[Stored data entries]

--*--

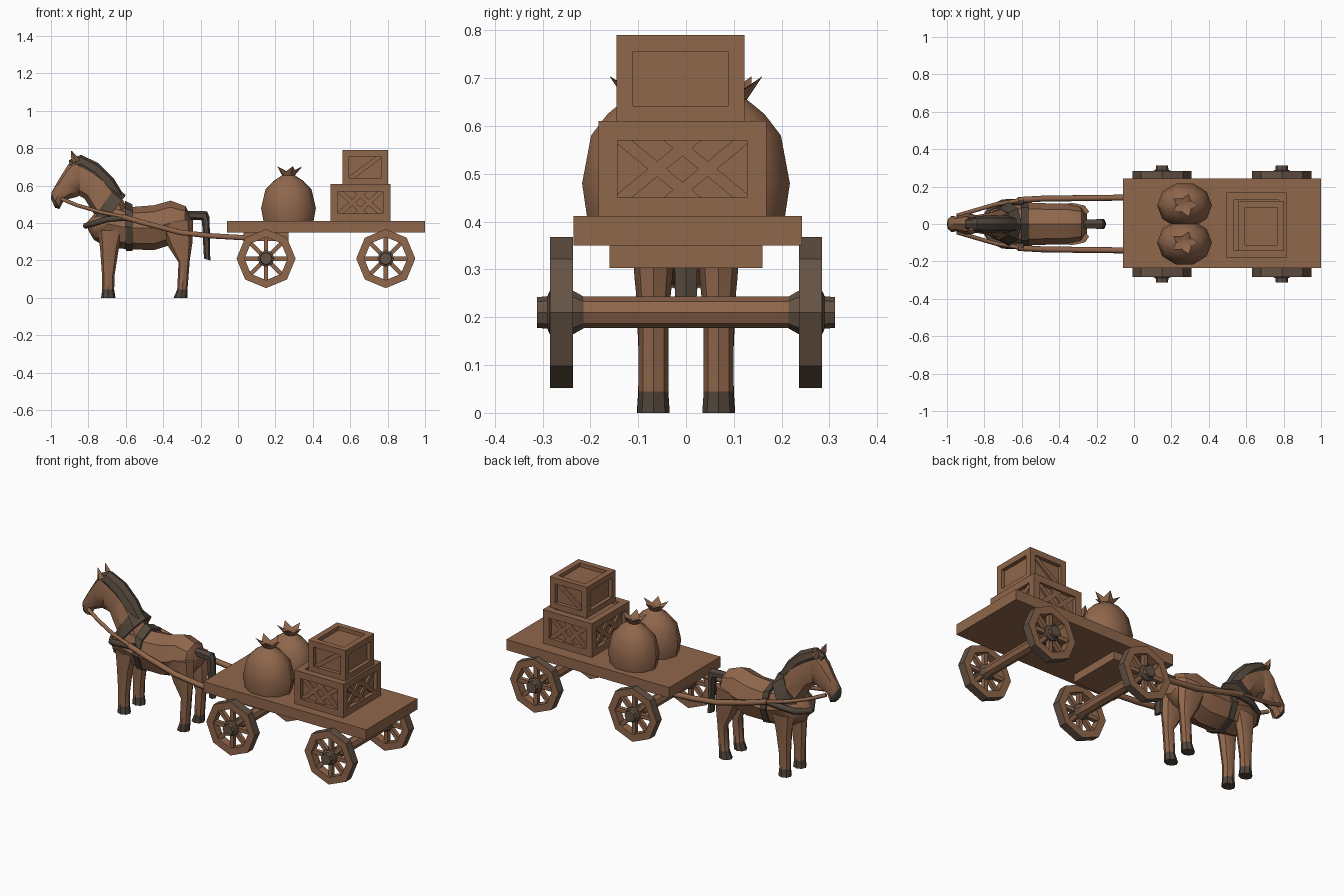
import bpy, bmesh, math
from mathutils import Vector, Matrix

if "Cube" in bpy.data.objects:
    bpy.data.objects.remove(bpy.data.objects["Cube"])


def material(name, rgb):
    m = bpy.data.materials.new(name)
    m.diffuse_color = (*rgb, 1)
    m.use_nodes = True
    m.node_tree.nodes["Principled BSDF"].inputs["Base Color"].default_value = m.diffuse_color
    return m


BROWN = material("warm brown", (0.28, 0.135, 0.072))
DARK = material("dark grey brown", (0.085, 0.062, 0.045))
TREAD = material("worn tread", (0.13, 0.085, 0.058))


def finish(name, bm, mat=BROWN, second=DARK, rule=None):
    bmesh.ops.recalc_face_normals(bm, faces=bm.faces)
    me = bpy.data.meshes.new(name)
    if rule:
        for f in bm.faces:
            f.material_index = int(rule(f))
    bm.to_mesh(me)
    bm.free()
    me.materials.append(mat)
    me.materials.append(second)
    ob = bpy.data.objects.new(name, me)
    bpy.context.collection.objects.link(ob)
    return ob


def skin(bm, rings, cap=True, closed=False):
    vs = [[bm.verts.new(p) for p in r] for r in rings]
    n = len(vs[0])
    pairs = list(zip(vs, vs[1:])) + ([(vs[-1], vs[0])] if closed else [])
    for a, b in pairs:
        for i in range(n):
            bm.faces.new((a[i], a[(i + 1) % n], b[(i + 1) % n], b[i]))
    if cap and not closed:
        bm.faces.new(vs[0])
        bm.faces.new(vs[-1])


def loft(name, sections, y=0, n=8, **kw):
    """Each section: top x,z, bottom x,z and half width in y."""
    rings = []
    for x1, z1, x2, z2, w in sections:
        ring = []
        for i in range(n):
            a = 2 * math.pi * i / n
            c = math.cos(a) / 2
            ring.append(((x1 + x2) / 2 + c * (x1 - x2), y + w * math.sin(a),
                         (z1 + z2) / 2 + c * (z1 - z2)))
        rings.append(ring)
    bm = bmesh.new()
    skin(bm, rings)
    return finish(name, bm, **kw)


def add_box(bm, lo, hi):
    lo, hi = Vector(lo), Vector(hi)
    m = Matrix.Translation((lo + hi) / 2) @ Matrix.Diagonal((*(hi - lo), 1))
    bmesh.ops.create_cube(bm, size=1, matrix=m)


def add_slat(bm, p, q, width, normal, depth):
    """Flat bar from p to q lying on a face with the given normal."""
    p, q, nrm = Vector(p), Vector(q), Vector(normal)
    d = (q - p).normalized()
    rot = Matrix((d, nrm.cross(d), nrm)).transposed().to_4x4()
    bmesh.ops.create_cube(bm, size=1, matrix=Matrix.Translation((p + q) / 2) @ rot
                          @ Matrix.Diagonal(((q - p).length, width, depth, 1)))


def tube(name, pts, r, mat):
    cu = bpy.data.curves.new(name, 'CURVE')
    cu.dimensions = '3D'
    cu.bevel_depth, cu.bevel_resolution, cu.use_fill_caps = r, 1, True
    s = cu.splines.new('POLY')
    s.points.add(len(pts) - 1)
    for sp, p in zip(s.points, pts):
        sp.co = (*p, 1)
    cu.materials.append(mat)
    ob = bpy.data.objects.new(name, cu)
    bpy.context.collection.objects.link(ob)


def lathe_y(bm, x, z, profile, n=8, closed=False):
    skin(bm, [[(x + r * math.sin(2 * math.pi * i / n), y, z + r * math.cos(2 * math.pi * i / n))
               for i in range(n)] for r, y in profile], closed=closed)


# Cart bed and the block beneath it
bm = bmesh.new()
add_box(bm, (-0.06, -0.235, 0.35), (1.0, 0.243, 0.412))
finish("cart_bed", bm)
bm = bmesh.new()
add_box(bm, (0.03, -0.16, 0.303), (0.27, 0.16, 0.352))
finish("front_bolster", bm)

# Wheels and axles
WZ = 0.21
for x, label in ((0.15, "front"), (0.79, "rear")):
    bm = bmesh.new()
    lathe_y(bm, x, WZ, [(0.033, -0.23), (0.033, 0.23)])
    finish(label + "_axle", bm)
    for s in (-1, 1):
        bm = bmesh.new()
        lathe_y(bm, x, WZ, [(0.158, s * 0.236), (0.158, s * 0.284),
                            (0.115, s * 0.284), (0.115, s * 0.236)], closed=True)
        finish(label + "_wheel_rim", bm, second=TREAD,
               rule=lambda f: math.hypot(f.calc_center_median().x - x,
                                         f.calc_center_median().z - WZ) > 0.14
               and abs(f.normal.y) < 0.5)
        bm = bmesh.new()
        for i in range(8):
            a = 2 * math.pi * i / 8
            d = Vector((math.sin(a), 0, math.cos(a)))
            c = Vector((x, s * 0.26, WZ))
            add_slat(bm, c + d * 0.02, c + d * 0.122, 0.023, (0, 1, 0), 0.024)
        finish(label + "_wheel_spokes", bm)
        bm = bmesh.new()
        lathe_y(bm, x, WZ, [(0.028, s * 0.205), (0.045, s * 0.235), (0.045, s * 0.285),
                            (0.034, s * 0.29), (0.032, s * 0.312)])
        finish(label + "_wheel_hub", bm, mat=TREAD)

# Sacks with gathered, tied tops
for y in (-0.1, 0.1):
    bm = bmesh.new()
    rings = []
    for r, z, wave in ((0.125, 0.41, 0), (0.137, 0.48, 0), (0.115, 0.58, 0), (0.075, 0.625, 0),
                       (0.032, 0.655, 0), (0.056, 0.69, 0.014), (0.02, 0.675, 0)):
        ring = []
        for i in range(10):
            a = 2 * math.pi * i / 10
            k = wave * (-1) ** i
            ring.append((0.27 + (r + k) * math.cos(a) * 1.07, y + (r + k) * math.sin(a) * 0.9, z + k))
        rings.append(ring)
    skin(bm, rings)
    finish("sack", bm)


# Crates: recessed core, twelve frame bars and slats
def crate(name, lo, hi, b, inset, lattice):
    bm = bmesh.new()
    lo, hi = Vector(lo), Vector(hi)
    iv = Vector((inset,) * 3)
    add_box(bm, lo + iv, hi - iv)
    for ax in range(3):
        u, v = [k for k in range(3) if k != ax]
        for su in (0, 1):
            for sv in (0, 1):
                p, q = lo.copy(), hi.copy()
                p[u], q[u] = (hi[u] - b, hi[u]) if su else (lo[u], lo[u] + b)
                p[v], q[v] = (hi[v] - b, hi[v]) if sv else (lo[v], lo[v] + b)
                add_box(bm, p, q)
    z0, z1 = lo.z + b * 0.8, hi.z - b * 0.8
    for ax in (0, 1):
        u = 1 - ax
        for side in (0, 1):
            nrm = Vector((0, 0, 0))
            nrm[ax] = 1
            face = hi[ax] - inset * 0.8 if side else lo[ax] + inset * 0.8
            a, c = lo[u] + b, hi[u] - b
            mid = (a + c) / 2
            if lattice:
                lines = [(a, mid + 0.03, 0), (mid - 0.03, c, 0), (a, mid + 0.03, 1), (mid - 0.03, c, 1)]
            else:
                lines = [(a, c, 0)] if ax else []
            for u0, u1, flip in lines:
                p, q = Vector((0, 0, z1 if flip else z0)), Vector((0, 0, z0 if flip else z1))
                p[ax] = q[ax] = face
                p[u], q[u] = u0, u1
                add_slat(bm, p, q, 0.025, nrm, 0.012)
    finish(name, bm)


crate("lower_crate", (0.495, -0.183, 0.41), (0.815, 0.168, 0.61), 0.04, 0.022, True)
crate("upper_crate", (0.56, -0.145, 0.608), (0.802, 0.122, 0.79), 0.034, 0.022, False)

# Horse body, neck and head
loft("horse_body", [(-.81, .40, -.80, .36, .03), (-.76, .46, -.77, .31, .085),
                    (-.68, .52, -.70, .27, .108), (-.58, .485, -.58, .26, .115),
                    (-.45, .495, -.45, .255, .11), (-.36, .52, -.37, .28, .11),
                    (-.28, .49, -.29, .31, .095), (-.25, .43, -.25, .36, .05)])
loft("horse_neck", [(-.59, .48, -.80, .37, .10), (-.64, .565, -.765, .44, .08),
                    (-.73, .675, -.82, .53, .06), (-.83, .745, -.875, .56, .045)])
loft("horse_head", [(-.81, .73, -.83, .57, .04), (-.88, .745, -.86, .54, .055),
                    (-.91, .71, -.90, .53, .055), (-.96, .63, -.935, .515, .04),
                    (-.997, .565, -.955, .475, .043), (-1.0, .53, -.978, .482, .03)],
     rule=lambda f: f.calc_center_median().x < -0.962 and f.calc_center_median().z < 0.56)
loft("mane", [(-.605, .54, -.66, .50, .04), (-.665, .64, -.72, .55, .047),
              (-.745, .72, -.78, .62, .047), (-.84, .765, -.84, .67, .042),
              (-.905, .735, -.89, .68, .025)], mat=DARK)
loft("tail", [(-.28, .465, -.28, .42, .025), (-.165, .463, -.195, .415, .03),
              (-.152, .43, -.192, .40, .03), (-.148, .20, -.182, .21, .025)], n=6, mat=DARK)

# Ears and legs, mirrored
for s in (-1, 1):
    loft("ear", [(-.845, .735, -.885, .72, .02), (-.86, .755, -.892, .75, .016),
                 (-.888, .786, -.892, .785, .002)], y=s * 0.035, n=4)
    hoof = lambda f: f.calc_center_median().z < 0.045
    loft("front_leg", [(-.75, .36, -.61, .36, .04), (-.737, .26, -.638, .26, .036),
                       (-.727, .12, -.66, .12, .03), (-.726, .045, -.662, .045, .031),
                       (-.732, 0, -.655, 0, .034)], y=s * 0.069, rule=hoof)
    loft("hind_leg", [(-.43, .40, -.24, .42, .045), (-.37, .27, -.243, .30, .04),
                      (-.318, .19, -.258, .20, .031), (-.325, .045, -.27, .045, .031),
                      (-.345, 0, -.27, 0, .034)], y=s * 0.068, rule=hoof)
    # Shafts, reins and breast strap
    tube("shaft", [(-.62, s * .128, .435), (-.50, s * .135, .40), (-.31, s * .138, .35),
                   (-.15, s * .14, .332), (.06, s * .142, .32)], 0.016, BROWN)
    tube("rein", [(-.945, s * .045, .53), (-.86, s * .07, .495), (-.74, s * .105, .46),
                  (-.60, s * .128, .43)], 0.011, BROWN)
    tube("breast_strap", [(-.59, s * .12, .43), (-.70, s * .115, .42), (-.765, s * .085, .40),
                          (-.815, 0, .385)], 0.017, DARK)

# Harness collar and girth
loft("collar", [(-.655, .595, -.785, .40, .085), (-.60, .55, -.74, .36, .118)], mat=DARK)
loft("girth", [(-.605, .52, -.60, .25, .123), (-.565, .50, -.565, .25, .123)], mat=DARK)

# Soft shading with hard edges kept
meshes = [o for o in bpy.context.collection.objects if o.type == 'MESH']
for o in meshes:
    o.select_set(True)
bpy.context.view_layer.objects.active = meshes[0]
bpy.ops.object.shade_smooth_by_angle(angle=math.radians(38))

--*--

Task: The lines sought are those in the data above that include the string "objects"; copy each one.

Response to this task:
if "Cube" in bpy.data.objects:
    bpy.data.objects.remove(bpy.data.objects["Cube"])
    ob = bpy.data.objects.new(name, me)
    bpy.context.collection.objects.link(ob)
    ob = bpy.data.objects.new(name, cu)
    bpy.context.collection.objects.link(ob)
meshes = [o for o in bpy.context.collection.objects if o.type == 'MESH']
bpy.context.view_layer.objects.active = meshes[0]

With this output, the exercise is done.